THROUGH THE NIGHT Two motifs dominate in writer/solo performer Daniel Beaty's somewhat schematic "soul aria" — the soapbox and concentric circles. They form the literal design elements of Alexander V. Nichols' tastefully austere, wood-slat set (Nichols is also credited with lights and some superfluous projections). But, more importantly, they turn up in the swirling interconnectedness of Beaty's urban portrait gallery and in the sometimes preachy, uplifting tale he contrives to dramatize the spheres of support upon which his mainly male, African-American protagonists rely to get them through the crisis-filled, long night of life in a ghetto housing project. The common center of those circles is Eric, the young, gifted son of Mr. Rogers, a spokesman for black self-empowerment and owner of a failing neighborhood health-food store.
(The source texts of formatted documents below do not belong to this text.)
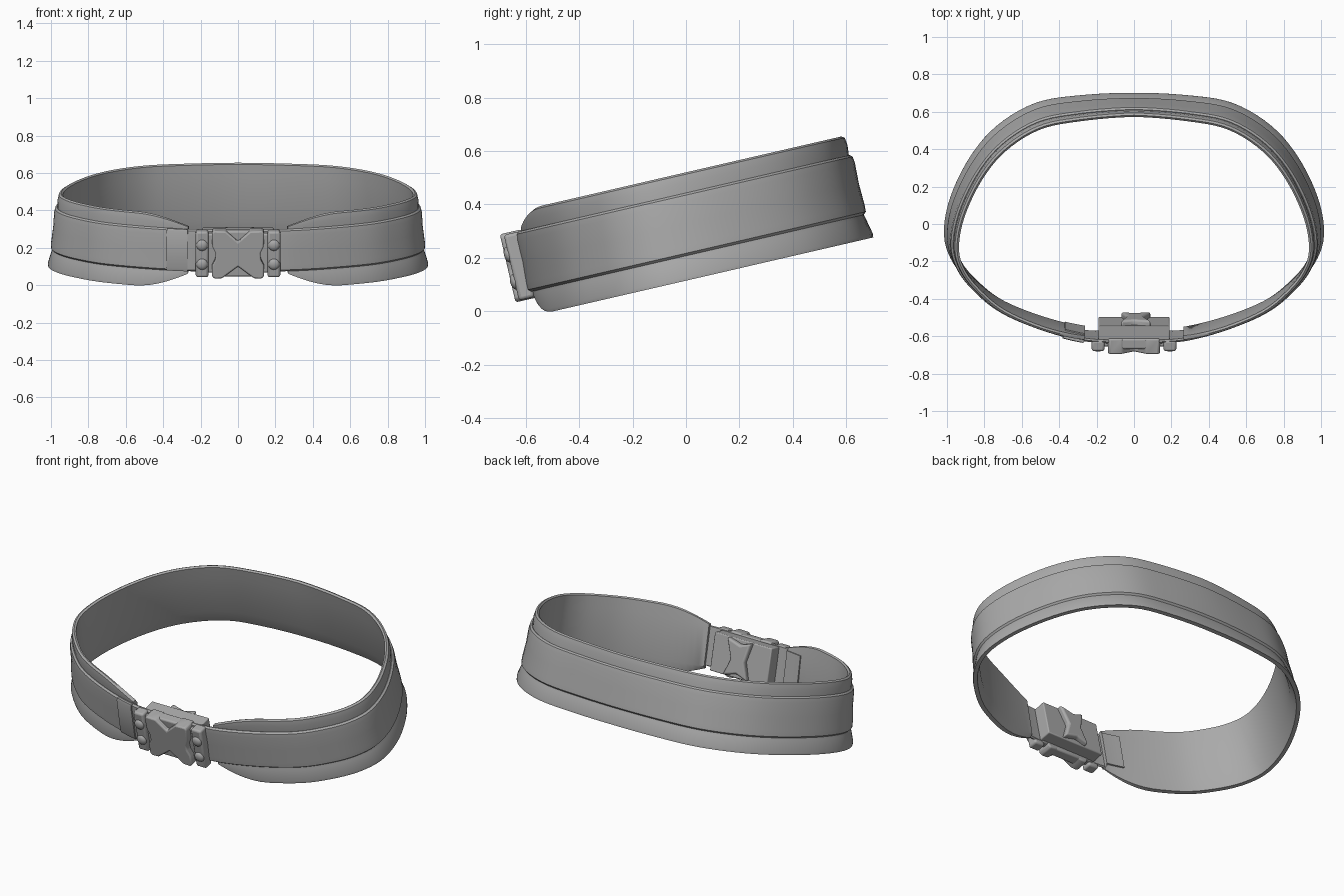
import bpy, bmesh, math
from mathutils import Matrix, Vector

if "Cube" in bpy.data.objects:
    bpy.data.objects.remove(bpy.data.objects["Cube"])

TILT = Matrix.Rotation(math.radians(13), 4, 'X')   # the belt sits higher at the back
BELT_TOP, BELT_LOW = 0.43, 0.205

grey = bpy.data.materials.new("plain_grey")
grey.use_nodes = True
grey.diffuse_color = (0.4, 0.4, 0.4, 1)
grey.node_tree.nodes["Principled BSDF"].inputs["Base Color"].default_value = (0.4, 0.4, 0.4, 1)


def finish(name, bm, bevel=0, angle=40):
    bmesh.ops.recalc_face_normals(bm, faces=bm.faces)
    mesh = bpy.data.meshes.new(name)
    bm.to_mesh(mesh)
    bm.free()
    mesh.materials.append(grey)
    ob = bpy.data.objects.new(name, mesh)
    bpy.context.collection.objects.link(ob)
    ob.matrix_world = TILT
    if bevel:
        mod = ob.modifiers.new("soft_edges", 'BEVEL')
        mod.width, mod.segments = bevel, 3
        mod.limit_method, mod.angle_limit = 'ANGLE', math.radians(35)
    bpy.ops.object.select_all(action='DESELECT')
    ob.select_set(True)
    bpy.context.view_layer.objects.active = ob
    bpy.ops.object.shade_smooth_by_angle(angle=math.radians(angle))
    return ob


# Plan outline of the waist, front centre to back centre, then mirrored
half = [(0, -.55), (.15, -.545), (.3, -.53), (.5, -.475), (.7, -.39), (.83, -.29),
        (.93, -.17), (.975, -.03), (.945, .16), (.845, .375), (.71, .54),
        (.52, .66), (.3, .705), (0, .725)]
loop = [Vector(p) for p in half + [(-x, y) for x, y in half[-2:0:-1]]]


def smooth_loop(pts, steps=5):
    out, n = [], len(pts)
    for i in range(n):
        a, b, c, d = (pts[(i + k) % n] for k in (-1, 0, 1, 2))
        for s in range(steps):
            t = s / steps
            out.append(b + (c - a) * t / 2 + (2 * a - 5 * b + 4 * c - d) * t * t / 2
                       + (3 * b - a - 3 * c + d) * t ** 3 / 2)
    return out


plan = smooth_loop(loop)
frames = []
for i, p in enumerate(plan):
    t = (plan[(i + 1) % len(plan)] - plan[i - 1]).normalized()
    frames.append((p, Vector((t.y, -t.x))))


def sweep(name, section, keep=None, shape=None):
    """Carry an (outward offset, height) section along the waist outline."""
    path = [f for f in frames if keep is None or keep(f[0])]
    bm = bmesh.new()
    rings = []
    for p, n in path:
        ring = []
        for off, z in section:
            if shape:
                off, z = shape(p, off, z)
            q = p + n * (off + (0.32 - z) * 0.1 * abs(p.x))
            ring.append(bm.verts.new((q.x, q.y, z)))
        rings.append(ring)
    m = len(section)
    for i in range(len(rings) if keep is None else len(rings) - 1):
        a, b = rings[i], rings[(i + 1) % len(rings)]
        for j in range(m):
            k = (j + 1) % m
            bm.faces.new((a[j], a[k], b[k], b[j]))
    if keep:
        bm.faces.new(rings[0])
        bm.faces.new(rings[-1])
    return finish(name, bm)


# Wide inner pad, tapering away towards the buckle
def taper(p, off, z):
    k = 1.0
    if p.y < 0:
        k = min(1, max(0.03, (abs(p.x) - 0.23) / 0.32))
        k = math.sin(k * math.pi / 2)
    if z > BELT_TOP:
        z = BELT_TOP + (z - BELT_TOP) * k
    elif z < BELT_LOW:
        z = BELT_LOW - (BELT_LOW - z) * k
    if off > 0:
        off *= k
    return off, z


sweep("inner_pad",
      [(0, .5), (.004, .47), (0, .43), (0, .22), (.008, .19), (.022, .125), (.02, .112),
       (-.003, .112), (-.022, .19), (-.024, .43), (-.022, .5), (-.011, .507)],
      lambda p: not (p.y < 0 and abs(p.x) < .25), taper)

# Outer belt with rounded rims
sweep("outer_belt",
      [(-.006, .428), (.003, .432), (.013, .424), (.016, .4), (.013, .32), (.016, .24),
       (.015, .212), (.004, .202), (-.006, .207)])

# Overlapping strap fold on the right side of the buckle
sweep("strap_fold",
      [(-.03, .425), (.018, .433), (.023, .42), (.023, .22), (.018, .204), (-.03, .21)],
      lambda p: p.y < 0 and -.4 < p.x < -.24)


def prism(name, outline, front, back, bevel=.01):
    bm = bmesh.new()
    a = [bm.verts.new((x, front, z)) for x, z in outline]
    b = [bm.verts.new((x, back, z)) for x, z in outline]
    bm.faces.new(a)
    bm.faces.new(b)
    for i in range(len(a)):
        j = (i + 1) % len(a)
        bm.faces.new((a[i], a[j], b[j], b[i]))
    return finish(name, bm, bevel)


def box(name, x0, x1, z0, z1, front, back, bevel=.01):
    return prism(name, [(x0, z0), (x1, z0), (x1, z1), (x0, z1)], front, back, bevel)


# Buckle: recessed core and raised notched face
box("buckle_core", -.1, .1, .182, .432, -.588, -.53)
right_edge = [(0, .378), (.065, .436), (.13, .438), (.14, .425), (.137, .35), (.12, .315),
              (.122, .28), (.138, .25), (.14, .19), (.125, .176), (.085, .178), (0, .243)]
outline = right_edge + [(-x, z) for x, z in right_edge[-2:0:-1]]
prism("buckle_face", outline, -.614, -.53, .012)

# Buckle side bars, hinge links and domed rivets
for side, s in (("left", 1), ("right", -1)):
    x0, x1 = sorted((s * .158, s * .226))
    box(side + "_side_bar", x0, x1, .18, .432, -.6, -.54, .012)
    x0, x1 = sorted((s * .11, s * .18))
    box(side + "_hinge_link", x0, x1, .2, .415, -.578, -.53)
    for level, z in (("upper", .357), ("lower", .253)):
        bm = bmesh.new()
        bmesh.ops.create_uvsphere(bm, u_segments=20, v_segments=10, radius=.03)
        bmesh.ops.transform(bm, verts=bm.verts, matrix=Matrix.Translation((s * .192, -.6, z))
                            @ Matrix.Diagonal((1, .55, 1, 1)))
        finish(side + "_" + level + "_rivet", bm)

# Back plate behind the buckle with a raised angular ridge
box("back_plate", -.19, .19, .205, .425, -.54, -.462, .006)
prism("back_ridge", [(-.07, .21), (0, .235), (.09, .21), (.05, .31), (.09, .425), (0, .4),
                     (-.07, .425), (-.04, .31)], -.48, -.432, .012)
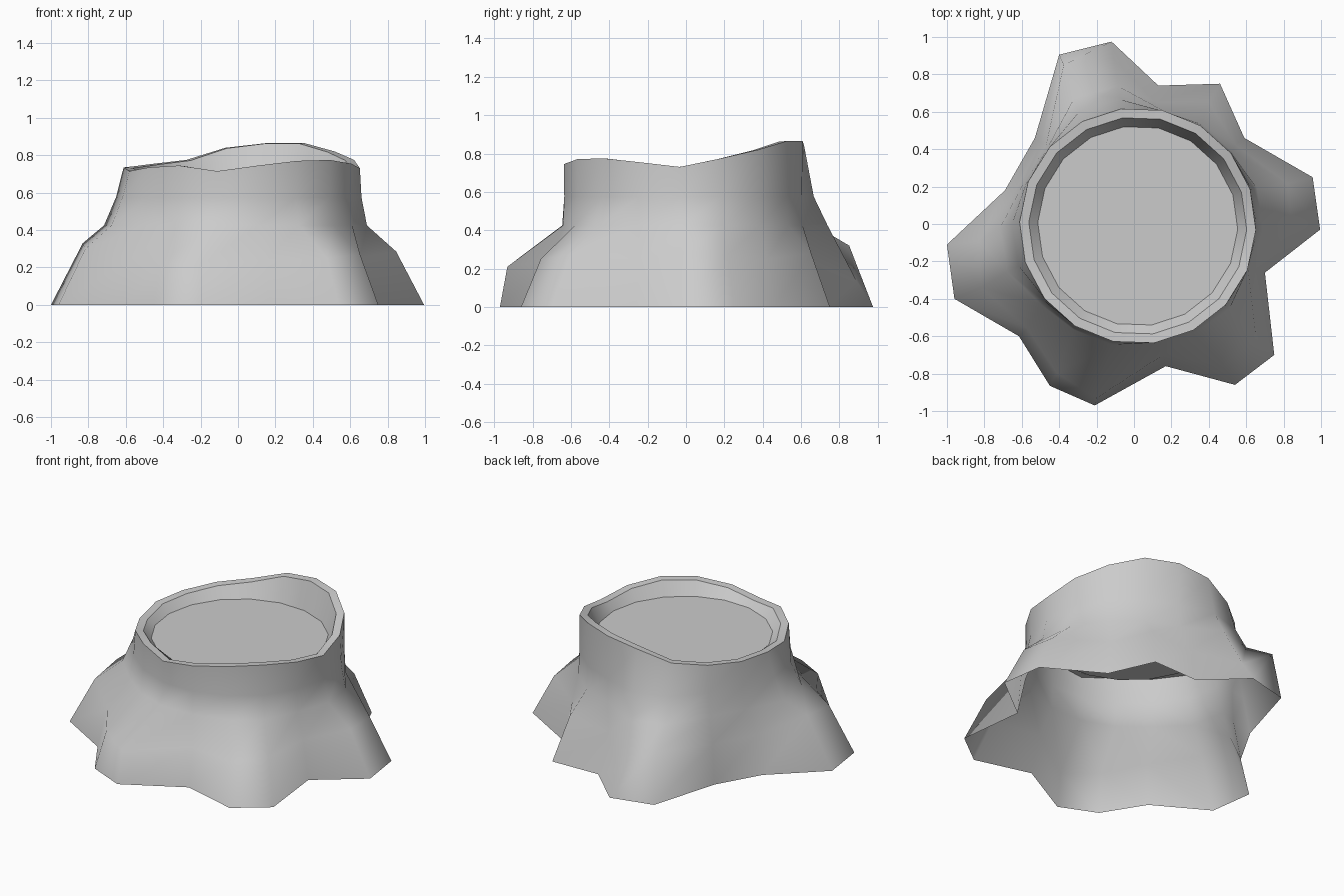
import bpy, bmesh, math

if "Cube" in bpy.data.objects:
    bpy.data.objects.remove(bpy.data.objects["Cube"])

# ground outline of the flared roots, counter-clockwise from the right
BASE = [(.995, -.03), (.955, .25), (.59, .46), (.46, .75), (.13, .74), (-.12, .975),
        (-.40, .905), (-.53, .46), (-.69, .18), (-1.0, -.11), (-.96, -.40), (-.615, -.60),
        (-.45, -.865), (-.21, -.97), (.17, -.76), (.54, -.86), (.75, -.70), (.70, -.26)]
# shoulder of each root: share of the base reach, and height
SHOULDER = [(.85, .285), (.86, .27), (.92, .25), (.87, .28), (.88, .25), (.91, .14),
            (.94, .32), (.94, .25), (.93, .25), (.83, .33), (.85, .30), (.93, .25),
            (.92, .23), (.96, .21), (.92, .24), (.88, .25), (.87, .27), (.93, .25)]
# how far the upper trunk still swells towards each root
SWELL = [.11, .11, .08, .04, 0, .34, .35, .25, .2, .27, .25, .15,
         .06, .05, .04, .04, .08, .05]
# uneven height of the rim
RIM_Z = [.73, .775, .82, .865, .865, .84, .775, .755, .74,
         .735, .715, .735, .745, .715, .745, .77, .775, .755]
N = len(BASE)
CX, CY = .02, -.01
RIM_R, INNER_R, CUT_R, CUT_Z = .632, .583, .535, .68


def circle(r, k):
    a = math.radians(20 * k - 2)
    return CX + r * math.cos(a), CY + r * math.sin(a)


def blend(k, t):
    # point between the rim circle (0) and the root outline (1)
    x, y = circle(RIM_R, k)
    return x + (BASE[k][0] - x) * t, y + (BASE[k][1] - y) * t


rings = [
    [(*BASE[k], 0) for k in range(N)],
    [(BASE[k][0] * f, BASE[k][1] * f, z) for k, (f, z) in enumerate(SHOULDER)],
    [(*blend(k, SWELL[k]), .425) for k in range(N)],
    [(*blend(k, SWELL[k] * .5 - .03), .575) for k in range(N)],
    [(*circle(RIM_R, k), RIM_Z[k]) for k in range(N)],
    [(*circle(INNER_R, k), RIM_Z[k] - .003) for k in range(N)],
    [(*circle(CUT_R, k), CUT_Z) for k in range(N)],
]

# bark wall, rim, inner lip and cut face; the underside stays open
bm = bmesh.new()
loops = [[bm.verts.new(p) for p in ring] for ring in rings]
for a, b in zip(loops, loops[1:]):
    for k in range(N):
        j = (k + 1) % N
        bm.faces.new((a[k], a[j], b[j], b[k])).smooth = True
bm.faces.new(loops[-1])

# smooth bark, crisp rim and cut edges
for ring in loops[4:]:
    for k in range(N):
        bm.edges.get((ring[k], ring[(k + 1) % N])).smooth = False

mesh = bpy.data.meshes.new("tree_stump")
bm.to_mesh(mesh)
bm.free()
stump = bpy.data.objects.new("tree_stump", mesh)
bpy.context.collection.objects.link(stump)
The unusually sensitive child puts his ingenuity to use by obsessively mixing potions in the back of his father's shop to cure the very adult problems afflicting the souls of his troubled neighbors. These include Bishop Alfred, the community's overweight spiritual leader struggling with a secret junk-food addiction; Isaac, his closeted, 40-year-old, businessman son; Antwoine, the teen Isaac has mentored through high school and acceptance to college; and Dre, an HIV-infected ex-con who worries about the health prospects for his unborn son. Although crisply directed by Charles Randolph-Wright and buoyed by Beaty's engaging, Gospel-inflected performance, the show is beset by too many thinly generic characterizations and moments of unearned sentimentality to allow its inspirational message to soar. Geffen Playhouse, 10886 Le Conte Ave., Wstwd.; Tues.-Fri., 8 p.m.; Sat., 3 & 8 p.m.; Sun., 2 & 7 p.m.; through April 4. (310) 208-5454. (Bill Raden)